Task prompt — Count the lines in the data below that include the word "edges", then state the total and nothing besides.

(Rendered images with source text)
= = =
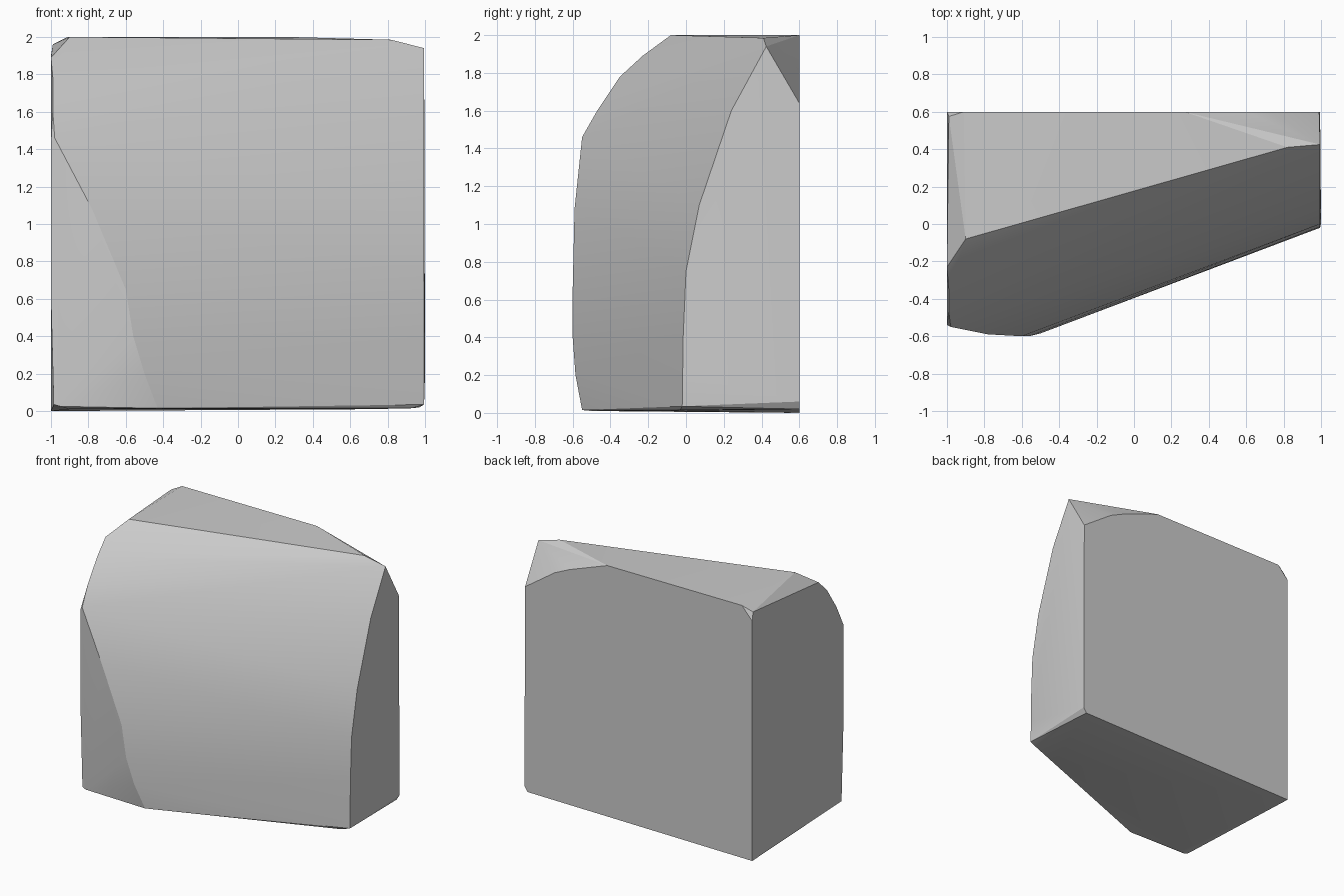
import bpy, bmesh

if "Cube" in bpy.data.objects:
    bpy.data.objects.remove(bpy.data.objects["Cube"])

# Curved front edge on the left: bulging ridge, (x, y, z)
front_ridge = [(-0.43, -0.55, 0.015), (-0.50, -0.585, 0.2), (-0.56, -0.60, 0.4),
               (-0.60, -0.60, 0.65), (-0.78, -0.59, 1.08), (-0.98, -0.55, 1.46)]
# Upper-left sweep up to the top face, and the flattened left corner, (x, y, z)
upper_left = [(-0.99, -0.47, 1.6), (-0.99, -0.35, 1.78), (-1, -0.23, 1.89),
              (-0.90, -0.08, 2.0)]
left_corner = [(-1, -0.54, 1.44), (-1, -0.54, 0.6), (-0.985, -0.54, 0.035),
               (-0.95, -0.55, 0.025)]
# Front edge of the right end, (y, z)
right_profile = [(-0.02, 0.035), (-0.015, 0.4), (0.0, 0.75), (0.07, 1.1),
                 (0.24, 1.6), (0.425, 1.94)]
# Outline of the back face, (x, z)
back_outline = [(-1, 0.0), (-1, 1.9), (-0.91, 2.0), (0.27, 2.0), (0.60, 1.88),
                (0.73, 1.82), (0.99, 1.64), (0.995, 0.06), (0.97, 0.02)]

points = front_ridge + upper_left + left_corner
points += [(0.995, y, z) for y, z in right_profile]
points += [(x, 0.6, z) for x, z in back_outline]
# Top right lip, back left chamfer, underside and lower right corner
points += [(0.82, 0.41, 1.985), (-0.99, 0.575, 1.96), (-0.9, -0.5, 0.01),
           (0.7, -0.1, 0.01), (0.93, -0.03, 0.015), (1, 0.0, 0.2)]

# Wrap the profiles in one faceted solid
bm = bmesh.new()
for p in points:
    bm.verts.new(p)
result = bmesh.ops.convex_hull(bm, input=bm.verts[:])
loose = [v for v in bm.verts if not v.link_faces]
bmesh.ops.delete(bm, geom=loose, context='VERTS')
bmesh.ops.dissolve_limit(bm, angle_limit=0.01, verts=bm.verts[:], edges=bm.edges[:])
bmesh.ops.recalc_face_normals(bm, faces=bm.faces[:])

mesh = bpy.data.meshes.new("wedge_block")
bm.to_mesh(mesh)
bm.free()
block = bpy.data.objects.new("wedge_block", mesh)
bpy.context.collection.objects.link(block)

# Soft shading over the curved front, crisp edges elsewhere
bpy.context.view_layer.objects.active = block
block.select_set(True)
bpy.ops.object.shade_smooth_by_angle(angle=0.3)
= = =
Problem solution — 2